Huawei expects 2021 revenue to drop 28.9% as sanctions drag on
A Huawei store in Hangzhou showcases the company’s new foldable smartphone, the P50 Pocket, on December 23, 2021.
Long Wei | China Visual Group | Getty Images
BEIJING – Chinese telecommunications giant Huawei said on Friday it expects revenue this year to rise to 634 billion yuan ($ 99 billion), down 28.9% from to a year ago.
The company has suffered from US sanctions, the semiconductor shortage and a global collapse in demand for smartphones.
The estimate for the year 2021 shows that Huawei’s revenue for the second half of the year increased from the first six months to 313.6 billion yuan, from 320.4 billion yuan.
The company reported sales of 891.4 billion yuan in 2020, up 3.8% from the previous year. That’s much slower than the 19.1 percent year-over-year increase reported for 2019, with revenue of 858.8 billion yuan.
Friday’s post is part of an internal New Years message from rotating Huawei chairman Guo Ping who focused on rallying employees to keep going.

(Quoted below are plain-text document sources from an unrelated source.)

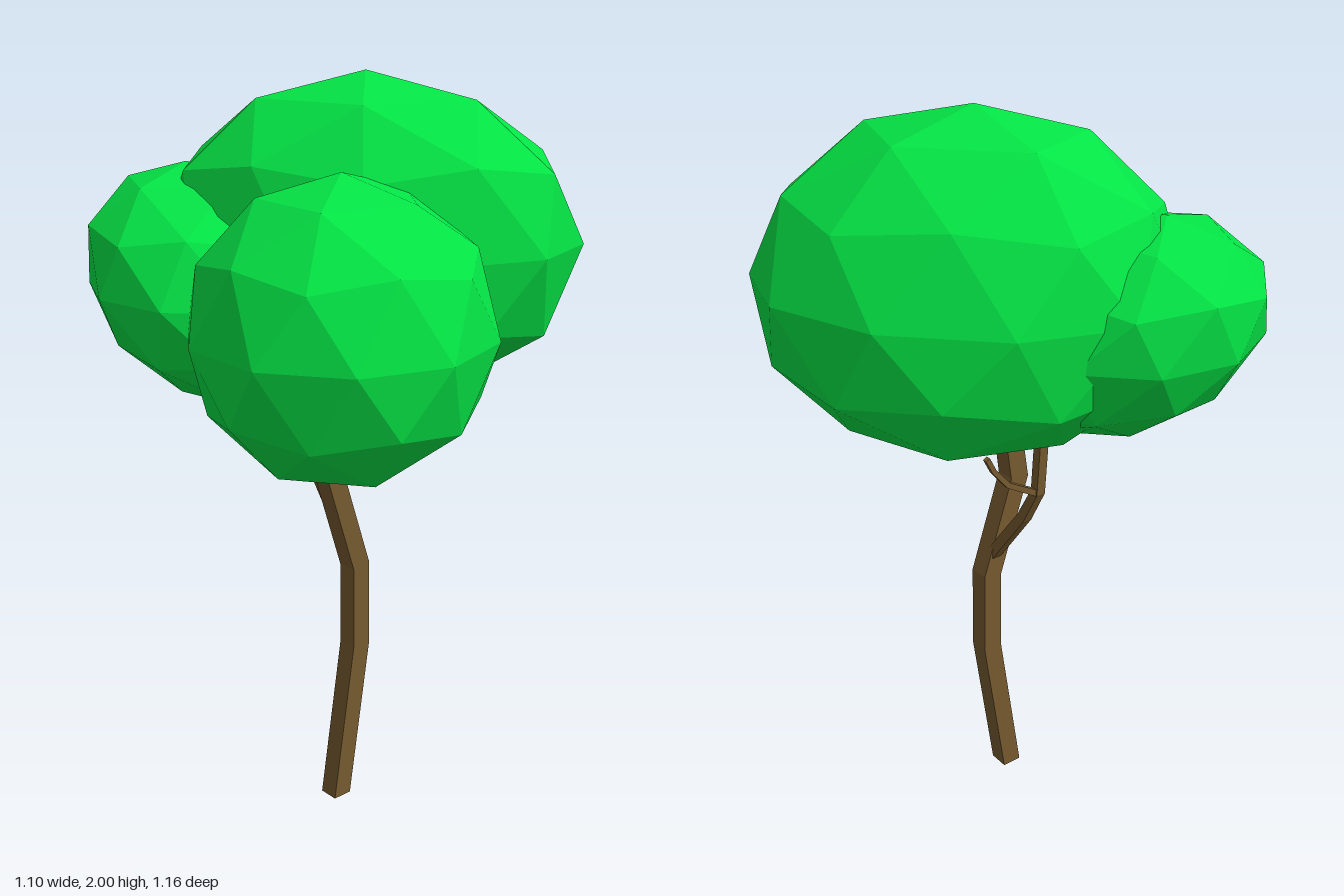
import * as THREE from 'three';

const leafMat = new THREE.MeshStandardMaterial({ color: 0x04e445, flatShading: true });
const barkMat = new THREE.MeshStandardMaterial({ color: 0x765a30, flatShading: true });

// Faceted ball with a vertex at each pole, leaned sideways and stretched to an ellipsoid
function foliage(name, position, radii, turn = 0, leanX = 0, leanZ = 0) {
  const geo = new THREE.IcosahedronGeometry(1, 1);
  geo.rotateZ(-Math.atan(2 / (1 + Math.sqrt(5))));
  const p = geo.attributes.position;
  for (let i = 0; i < p.count; i++) {
    const y = p.getY(i);
    p.setXYZ(i, p.getX(i) + leanX * y, y, p.getZ(i) + leanZ * y);
  }
  const mesh = new THREE.Mesh(geo, leafMat);
  mesh.name = name;
  mesh.position.set(...position);
  mesh.scale.set(...radii);
  mesh.rotation.y = turn;
  return mesh;
}

// Square-section limb along a bent path; ref is the normal of the bending plane
function limb(name, path, widths, ref) {
  const pts = path.map(p => new THREE.Vector3(...p));
  const last = pts.length - 1;
  const pos = [], index = [];
  pts.forEach((p, i) => {
    const t = new THREE.Vector3();
    if (i > 0) t.add(p.clone().sub(pts[i - 1]).normalize());
    if (i < last) t.add(pts[i + 1].clone().sub(p).normalize());
    if (p.y === 0) t.set(0, 1, 0); // flat foot on the ground
    t.normalize();
    const side = t.clone().cross(ref).normalize();
    const up = t.clone().cross(side);
    const h = widths[i] / 2;
    for (const [a, b] of [[1, 1], [-1, 1], [-1, -1], [1, -1]]) {
      const c = p.clone().addScaledVector(side, a * h).addScaledVector(up, b * h);
      pos.push(c.x, c.y, c.z);
    }
    if (i < last) {
      for (let j = 0; j < 4; j++) {
        const a = i * 4 + j, b = i * 4 + (j + 1) % 4;
        index.push(a, b, b + 4, a, b + 4, a + 4);
      }
    }
  });
  const e = last * 4;
  index.push(0, 2, 1, 0, 3, 2, e, e + 1, e + 2, e, e + 2, e + 3); // end caps
  const geo = new THREE.BufferGeometry();
  geo.setAttribute('position', new THREE.Float32BufferAttribute(pos, 3));
  geo.setIndex(index);
  geo.computeVertexNormals();
  const mesh = new THREE.Mesh(geo, barkMat);
  mesh.name = name;
  return mesh;
}

export function createModel() {
  const tree = new THREE.Group();
  tree.name = 'tree';
  const X = new THREE.Vector3(1, 0, 0), Z = new THREE.Vector3(0, 0, 1);

  // Trunk and branches
  tree.add(
    limb('trunk',
      [[-0.05, 0, 0.012], [0.02, 0.45, 0.012], [0.02, 0.69, 0.012], [-0.07, 0.97, 0.012], [-0.03, 1.25, 0.012]],
      [0.056, 0.056, 0.056, 0.056, 0.052], Z),
    limb('branch',
      [[0.006, 0.75, 0], [0.003, 0.93, -0.13], [0.002, 1.03, -0.183], [0, 1.23, -0.195]],
      [0.03, 0.028, 0.026, 0.026], X),
    limb('twig',
      [[0, 1.025, -0.183], [0.1, 1.085, -0.183], [0.145, 1.14, -0.183], [0.165, 1.18, -0.183]],
      [0.017, 0.015, 0.013, 0.013], Z),
  );

  // Crown: three overlapping clumps
  tree.add(
    foliage('frontFoliage', [-0.19, 1.418, 0.2], [0.383, 0.383, 0.385]),
    foliage('topFoliage', [0.1, 1.565, -0.012], [0.328, 0.435, 0.54], Math.PI * 1.25, 0.15, 0.03),
    foliage('backFoliage', [-0.215, 1.458, -0.243], [0.312, 0.308, 0.345], Math.PI / 4, 0.16, -0.26),
  );
  return tree;
}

The letter did not specify the reasons for the expected drop in income, but noted “serious challenges” stemming from “an unpredictable business environment, the politicization of technology and a growing de-globalization movement,” according to the letter. an English version seen by CNBC.
Guo added, “Over the past year, our carrier business has remained stable, our corporate business has experienced solid growth, and our device business has rapidly expanded into new areas of business.”
For the next year, Guo said the company’s goals included increased efforts to develop and attract talent, and develop automotive-related technologies.
Last week, Huawei announced that the first electric car with its HarmonyOS operating system would likely start shipping at the end of February.
Huawei typically releases its more detailed annual report in March.
Figures released for the first half of 2021 showed that the two largest business segments, consumers and operators, saw steep year-over-year declines. The much smaller business activity, which has become a central part of Huawei’s growth strategy, increased by 6.6 billion yuan.
In 2019, the administration of former President Donald Trump put Huawei on a blacklist that blocked U.S. companies from selling technology to the Chinese company, citing national security concerns. Huawei has denied that it poses such a threat.
While those restrictions have not eased, other tensions between Huawei and the U.S. government have been.
CFO Meng Wanzhou, daughter of founder Ren Zhengfei, returned to work at the company’s headquarters in Shenzhen this fall after reaching an agreement with the US government over charges of wire fraud.
Meng had fought extradition to the United States from Vancouver, where she was arrested in December 2018. She has spent most of the past three years under house arrest, during which her bail conditions of 10 million Canadian dollars (7.9 million dollars) allowed him to venture during the day with security tracking.